“I’ll have that one,” one of them said haltingly, hesitant even as he pressed his fingernail into the name of a long, hard-to-pronounce Italian red.
Aiudi, who has had a facility with languages since “something just clicked” for him in high school French, decided he would help them. And then he would help others, across the country, with the pronunciation.
All with the click on a button, and the swipe of a finger.
Paul Bass File Photo
PAUL BASS FILE PHOTO
That’s the idea behind SayWine, a new smartphone app developed by Aiudi and business partner Laura Strassman. For Aiudi, it’s a natural extension to The Language Chef, which advocates language learning through the pronunciation of a country’s foods. While that company promotes language learning through cuisine more broadly, SayWine zeros in on a single pronunciation hurdle, rooted in Aiudi’s own love for fermented grapes and the terrain from which they spring.
People who download the app — that’s anyone with a smartphone — will hear two pronunciations of the wine, from a native speaker and someone approximating it in English that they can feel comfortable with. They’ll also get a snippet on the region.
For the chef and linguist, who began drinking wine with his Italian grandparents when he was a child (much to his mother’s chagrin), the ability to pronounce a wine — any wine, and especially a tongue-twisting Italian, French, or Spanish one — is about confidence operating outside of the basic confines of our native tongues. At the most basic level, he said in an interview on WNHH radio’s “Kitchen Sync” earlier this summer, he wants to empower people who are genuinely curious and a little brave, have smartphones, and go to wine stores — which happens to be a pretty large chunk of the population.

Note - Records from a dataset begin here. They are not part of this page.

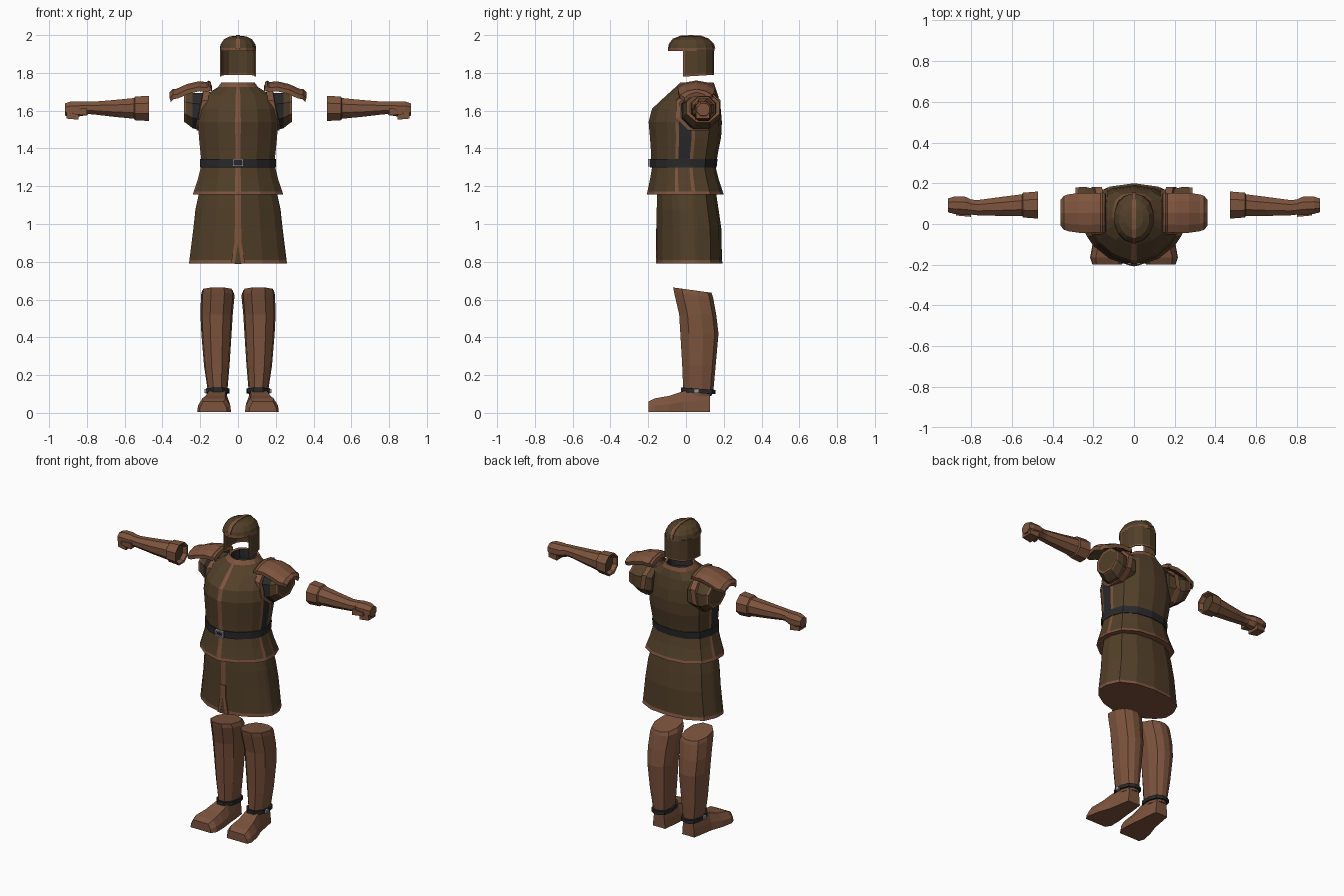
import bpy, bmesh, math
from mathutils import Vector


def material(name, rgb):
    m = bpy.data.materials.new(name)
    m.diffuse_color = (*rgb, 1)
    return m


MATS = [material("dark_brown_cloth", (0.083, 0.050, 0.022)),
        material("brown_leather", (0.205, 0.088, 0.047)),
        material("black_leather", (0.022, 0.021, 0.023)),
        material("steel", (0.30, 0.32, 0.35))]
CLOTH, LEATHER, BLACK, STEEL = range(4)


def skin(name, rings, mat, caps=(None, None), side=1, closed=True, thick=0):
    """Join rings of points into a surface; mat is an index or mat(row, seg)."""
    bm = bmesh.new()
    vs = [[bm.verts.new((p[0] * side, p[1], p[2])) for p in r] for r in rings]
    n = len(vs[0])
    for i in range(len(vs) - 1):
        for j in range(n if closed else n - 1):
            k = (j + 1) % n
            f = bm.faces.new((vs[i][j], vs[i][k], vs[i + 1][k], vs[i + 1][j]))
            f.material_index = mat(i, j) if callable(mat) else mat
    for ring, c in ((vs[0], caps[0]), (vs[-1], caps[1])):
        if c is not None:
            bm.faces.new(ring).material_index = c
    bmesh.ops.recalc_face_normals(bm, faces=bm.faces)
    me = bpy.data.meshes.new(name)
    bm.to_mesh(me)
    bm.free()
    for m in MATS:
        me.materials.append(m)
    ob = bpy.data.objects.new(name, me)
    bpy.context.collection.objects.link(ob)
    if thick:
        s = ob.modifiers.new("thickness", 'SOLIDIFY')
        s.thickness = thick
    return ob


def box(name, lo, hi, mat, side=1, taper=0.0):
    """Box along x, its far end narrowed by taper."""
    def ring(x, t):
        return [(x, lo[1] + t, lo[2] + t), (x, hi[1] - t, lo[2] + t),
                (x, hi[1] - t, hi[2] - t), (x, lo[1] + t, hi[2] - t)]
    return skin(name, [ring(lo[0], 0), ring(hi[0], taper)], mat, (mat, mat), side)


def level(section, z, x0, x1, yf, yb, tilt=0):
    cx, hx, cy, hy = (x0 + x1) / 2, (x1 - x0) / 2, (yf + yb) / 2, (yb - yf) / 2
    return [(cx + u * hx, cy + v * hy, z - tilt * v) for u, v in section]


def octagon(x, cy, cz, ry, rz, lean=0):
    a = [math.pi / 8 + i * math.pi / 4 for i in range(8)]
    return [(x - lean * math.sin(t), cy + ry * math.cos(t) * 1.06,
             cz + rz * math.sin(t) * 1.06) for t in a]


# Body cross-section: front stripe, side slits with trim
half = [(.07, -.985), (.5, -.82), (.84, -.5), (.97, -.27), (1, -.18), (1, .17),
        (.98, .27), (.86, .65), (.5, .92)]
BODY = [(0, -1)] + half + [(0, 1)] + [(-u, v) for u, v in reversed(half)]


def fold(j):
    """Segment number counted from the front on either half."""
    return min(j, len(BODY) - 1 - j)


def body(rows):
    return [level(BODY, z, -w, w, f, b) for z, w, f, b in rows]


def torso_mat(i, j):
    s = fold(j)
    if i >= 6:
        return LEATHER if i < 8 else BLACK
    if s == 0 or (s in (4, 6) and i < 3):
        return LEATHER
    return BLACK if s == 5 and i < 3 else CLOTH


# Torso with collar and neck hole
skin("torso", body([(1.32, .192, -.183, .160), (1.39, .2, -.186, .172),
                    (1.46, .207, -.191, .186), (1.54, .212, -.198, .190),
                    (1.61, .2, -.180, .184), (1.68, .178, -.105, .170),
                    (1.725, .105, -.055, .155), (1.75, .088, -.03, .146),
                    (1.745, .075, -.02, .135), (1.69, .07, -.01, .13)]),
     torso_mat, (CLOTH, BLACK))

# Belt and buckle
skin("belt", body([(1.30, .192, -.18, .15), (1.30, .2, -.190, .162),
                   (1.345, .2, -.192, .167), (1.345, .19, -.18, .15)]), BLACK)
for z in (1.304, 1.337):
    box("buckle_bar", (-.03, -.2, z), (.03, -.187, z + .008), STEEL)
for x in (-.03, .022):
    box("buckle_side", (x, -.2, 1.304), (x + .008, -.187, 1.345), STEEL)

# Flared hem below the belt
skin("tunic_hem", body([(1.31, .194, -.178, .155), (1.24, .212, -.190, .172),
                        (1.172, .234, -.204, .195), (1.155, .24, -.208, .2)]),
     lambda i, j: LEATHER if i == 2 or fold(j) in (0, 4, 6) else CLOTH, (CLOTH, LEATHER))

# Long skirt with split front
skin("skirt", body([(1.17, .205, -.153, .158), (1.08, .225, -.155, .172),
                    (.97, .237, -.155, .188), (.81, .257, -.155, .190),
                    (.79, .26, -.156, .194)]),
     lambda i, j: LEATHER if i == 3 or (fold(j) == 0 and i < 2) else CLOTH,
     (CLOTH, LEATHER))
for s in (1, -1):
    skin("skirt_split_trim", [[(0, -.158, .975), (.018, -.156, .975), (.018, -.15, .975), (0, -.15, .975)],
                              [(0, -.158, .90), (.019, -.156, .90), (.019, -.15, .90), (0, -.15, .90)],
                              [(.017, -.16, .79), (.037, -.158, .79), (.037, -.15, .79), (.017, -.15, .79)]],
         LEATHER, (LEATHER, LEATHER), s)
skin("skirt_split", [[(-.001, -.1575, .9), (.001, -.1575, .9)],
                     [(-.018, -.1585, .789), (.018, -.1585, .789)]], CLOTH, closed=False)

# Helmet dome, rim, crest and neck guard
OVAL = [(math.sin(k * math.pi / 7), -math.cos(k * math.pi / 7)) for k in range(14)]
skin("helmet_dome", [level(OVAL, z, -w, w, f, b) for z, w, f, b in
                     [(1.915, .098, -.095, .150), (1.932, .099, -.094, .152),
                      (1.952, .094, -.088, .146), (1.978, .076, -.068, .120),
                      (1.993, .045, -.028, .078), (1.996, .015, .01, .04)]],
     lambda i, j: LEATHER if i == 0 else CLOTH, (CLOTH, CLOTH))
crest = [(-.095, 1.93), (-.091, 1.953), (-.07, 1.981), (-.028, 1.997), (.025, 2.0),
         (.08, 1.997), (.122, 1.981), (.149, 1.953), (.155, 1.93)]
skin("helmet_crest", [[(-.011, y, z), (.011, y, z),
                       (.011, y * .85 + .005, z - .014), (-.011, y * .85 + .005, z - .014)]
                      for y, z in crest], LEATHER, (LEATHER, LEATHER))
guard = [(.094, -.016), (.095, -.004), (.095, .06), (.083, .105), (.05, .137)]
guard = guard + [(0, .147)] + [(-x, y) for x, y in reversed(guard)]
skin("helmet_neck_guard", [[(x, y, z + (.06 * (y + .016) if k < 2 else 0)) for x, y in guard]
                           for k, z in enumerate((1.78, 1.789, 1.925))],
     lambda i, j: LEATHER if i == 0 or j in (0, 9) else CLOTH, closed=False, thick=.006)

BOOT = [(.4, -1), (.9, -.55), (1, .2), (.75, .8), (.25, 1),
        (-.25, 1), (-.75, .8), (-1, .2), (-.9, -.55), (-.4, -1)]

for s, tag in ((1, "left"), (-1, "right")):
    # Sleeve stub and armhole trim
    skin(tag + "_sleeve", [octagon(.13, .07, 1.6, .1, .1), octagon(.2, .075, 1.595, .1, .1),
                           octagon(.24, .085, 1.6, .1, .095), octagon(.276, .09, 1.613, .092, .08),
                           octagon(.287, .09, 1.615, .09, .076), octagon(.285, .09, 1.615, .075, .062)],
         lambda i, j: LEATHER if i >= 3 else (BLACK if j in (2, 3, 4) and i < 2 else CLOTH),
         (CLOTH, CLOTH), s)
    skin(tag + "_armhole_trim", [octagon(.165, .065, 1.61, .12, .115, .02),
                                 octagon(.2, .065, 1.605, .12, .113, .02),
                                 octagon(.205, .065, 1.605, .1, .095, .02)], LEATHER, side=s)

    # Curved shoulder plate
    plate = []
    for x, z, hy in ((.143, 1.752, .096), (.155, 1.76, .1), (.165, 1.752, .097),
                     (.21, 1.755, .098), (.27, 1.741, .098), (.325, 1.716, .09),
                     (.345, 1.714, .083), (.362, 1.698, .062)):
        top = [(x, .055 + t * hy, z - .03 * t * t) for t in (-1, -.6, 0, .6, 1)]
        plate.append(top + [(x - .006, p[1] * .96, p[2] - .022) for p in reversed(top)])
    skin(tag + "_shoulder_plate", plate, lambda i, j: CLOTH if 5 <= j <= 8 else LEATHER,
         (LEATHER, LEATHER), s)

    # Forearm with flared cuff
    skin(tag + "_forearm", [octagon(.5, .093, 1.612, .05, .05), octagon(.475, .093, 1.612, .06, .058),
                            octagon(.472, .093, 1.612, .068, .068), octagon(.545, .093, 1.612, .062, .064),
                            octagon(.55, .093, 1.612, .054, .056), octagon(.66, .086, 1.612, .047, .045),
                            octagon(.77, .08, 1.614, .038, .034), octagon(.815, .085, 1.615, .038, .033)],
         LEATHER, (CLOTH, LEATHER), s)
    # Closed fist: palm, knuckles, curled fingers and thumb
    skin(tag + "_fist", [octagon(.795, .085, 1.612, .034, .034), octagon(.83, .09, 1.61, .045, .04),
                         octagon(.885, .092, 1.608, .043, .042), octagon(.915, .092, 1.606, .034, .033)],
         LEATHER, (LEATHER, LEATHER), s)
    box(tag + "_fingers", (.845, .048, 1.552), (.907, .13, 1.6), LEATHER, s, .006)
    box(tag + "_thumb", (.80, .035, 1.575), (.875, .065, 1.613), LEATHER, s, .007)

    # Tall boot shaft
    skin(tag + "_boot_shaft", [level(BOOT, z, a, b, f, k, t) for z, a, b, f, k, t in
                               [(.09, .058, .155, -.012, .135, 0), (.13, .055, .162, -.015, .146, 0),
                                (.25, .045, .180, -.020, .157, 0), (.42, .034, .194, -.030, .172, 0),
                                (.52, .028, .199, -.036, .160, 0), (.625, .018, .196, -.063, .143, .012),
                                (.65, .028, .190, -.068, .135, .014)]], LEATHER, (LEATHER, LEATHER), s)
    # Foot, widening toward the toe
    skin(tag + "_foot", [[(a, y, .006), (b, y, .006), (b - .004, y, h * .5),
                          (b - c, y, h), (a + c, y, h), (a + .004, y, h * .5)]
                         for y, h, a, b, c in
                         [(.128, .115, .062, .150, .012), (.06, .12, .053, .162, .012),
                          (-.015, .115, .047, .175, .020), (-.09, .09, .038, .202, .030),
                          (-.165, .077, .037, .216, .028), (-.198, .060, .058, .205, .02)]],
         LEATHER, (LEATHER, LEATHER), s)
    # Ankle strap and buckle
    skin(tag + "_ankle_strap", [level(BOOT, z, .055 - g, .160 + g, -.015 - g, .144 + g, .006)
                                for z, g in ((.105, 0), (.105, .011), (.128, .011), (.128, 0))],
         BLACK, side=s)
    box(tag + "_ankle_buckle", (.163, .04, .104), (.177, .068, .128), STEEL, s, .002)
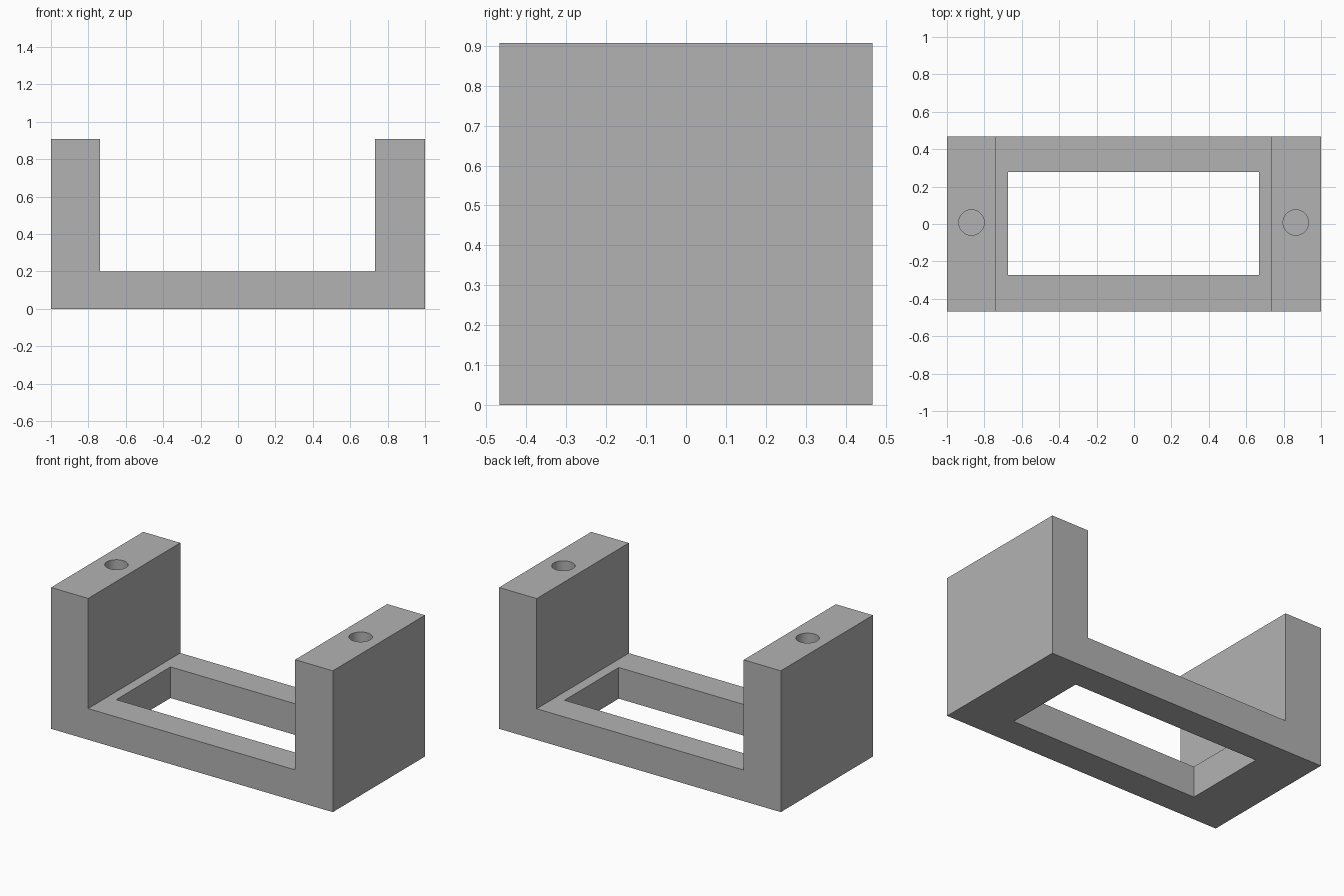
import bpy
import bmesh
from mathutils import Matrix, Vector

cube = bpy.data.objects.get("Cube")
if cube:
    bpy.data.objects.remove(cube, do_unlink=True)

HALF_DEPTH, HEIGHT, FLOOR = 0.467, 0.907, 0.2
HOLE_RADIUS, HOLE_DEPTH = 0.068, 0.4

grey = bpy.data.materials.new("plain grey")
grey.use_nodes = True
colour = (0.45, 0.45, 0.45, 1)
grey.diffuse_color = colour
grey.node_tree.nodes["Principled BSDF"].inputs["Base Color"].default_value = colour


def add_object(name, bm):
    bmesh.ops.recalc_face_normals(bm, faces=bm.faces)
    mesh = bpy.data.meshes.new(name)
    bm.to_mesh(mesh)
    bm.free()
    mesh.materials.append(grey)
    obj = bpy.data.objects.new(name, mesh)
    bpy.context.collection.objects.link(obj)
    return obj


def cut(target, cutter):
    """Subtract the cutter, then discard it."""
    cutter.hide_render = True
    mod = target.modifiers.new("cut", 'BOOLEAN')
    mod.operation = 'DIFFERENCE'
    mod.solver = 'EXACT'
    mod.object = cutter
    bpy.context.view_layer.objects.active = target
    bpy.ops.object.modifier_apply(modifier=mod.name)
    bpy.data.objects.remove(cutter, do_unlink=True)


# U-shaped bracket: front profile extruded through the depth
profile = [(-1, 0), (1, 0), (1, HEIGHT), (0.733, HEIGHT), (0.733, FLOOR),
           (-0.737, FLOOR), (-0.737, HEIGHT), (-1, HEIGHT)]
bm = bmesh.new()
face = bm.faces.new([bm.verts.new((x, -HALF_DEPTH, z)) for x, z in profile])
side = bmesh.ops.extrude_face_region(bm, geom=[face])
verts = [v for v in side["geom"] if isinstance(v, bmesh.types.BMVert)]
bmesh.ops.translate(bm, verts=verts, vec=(0, 2 * HALF_DEPTH, 0))
bracket = add_object("bracket", bm)

# Rectangular window through the base
bm = bmesh.new()
bmesh.ops.create_cube(bm, size=1, matrix=Matrix.LocRotScale(
    Vector((-0.003, 0.003, FLOOR / 2)), None, Vector((1.342, 0.55, 0.3))))
cut(bracket, add_object("window_cutter", bm))

# Blind screw hole in the top of each upright
for x in (-0.869, 0.865):
    bm = bmesh.new()
    bmesh.ops.create_cone(bm, cap_ends=True, segments=48, radius1=HOLE_RADIUS,
                          radius2=HOLE_RADIUS, depth=2 * HOLE_DEPTH,
                          matrix=Matrix.Translation((x, 0.008, HEIGHT)))
    cut(bracket, add_object("hole_cutter", bm))

# Smooth hole walls, crisp edges elsewhere
bpy.ops.object.select_all(action='DESELECT')
bracket.select_set(True)
bpy.context.view_layer.objects.active = bracket
bpy.ops.object.shade_smooth_by_angle()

“The goal of it is simply to be able to have people feel more comfortable pronouncing wine names,” he said, adding that language learning is essentially “about being completely fearless.”
“I’m afraid of falling off a tall building,” he said. “Beyond that, not much more. I think that what happens with language learning is after the age of seven or so, this sort of veil falls in front of us and we’re afraid to make a mistake. I always thought: well, you have to make mistakes … but when you’re learning a foreign language, you think: ‘Oh my God, everyone in the room is looking at me.’ So what happens is, I just tell students to be fearless.”
In the past, that has meant conquering words like la rucola and chatting about farfalle and apizza at dinner parties at home and abroad. With the addition of SayWine, Aiudi said, students should feel comfortable pronouncing and discussing wines while buying, cooking with, consuming, and serving them. It’s not meant for aspiring sommeliers, or those WWOOFing on organic vineyards in Chianti. Instead, it’s inspired by something he’s seen and experienced in teaching and learning languages: A glass of wine or two can go a long way in helping people drop their defenses.
“It’s about trying to give up the fear of making a mistake. Very often I’ll tell students: have a couple glasses of wine before a class or when you’re learning, because as you relax, your subconscious will take over, and then you become really more spongey … that veil seems to fade away.”
Eventually, Aiudi intends for SayWine to branch out from Italy to France, Spain, and maybe Germany — all countries where he has immersed himself in every facet of a given language. The first linguistic stop is personal, though: Tuscany, with which he associates deep, flavorful wines, big sunflowers, and sun-soaked afternoons with friends.
“Tuscany is just beautiful,” he said. “Brunellos are amazing wines.”
That’s just the beginning. Then he, Strassman, and several native speakers will take on the Piemonte, Veneto, and Friuli regions, adding other red wines and crisp whites to the mix. Afterward, they’ll move into Sicily and then the Bordeaux regions of France.
“When you make it seem like it’s some kind of haughty thing, it’s not welcoming,” Aiudi said. “I think wine is one of the most welcoming things in the world. I’m sure it [the app] will change, it’ll evolve, but I want people to feel comfortable.”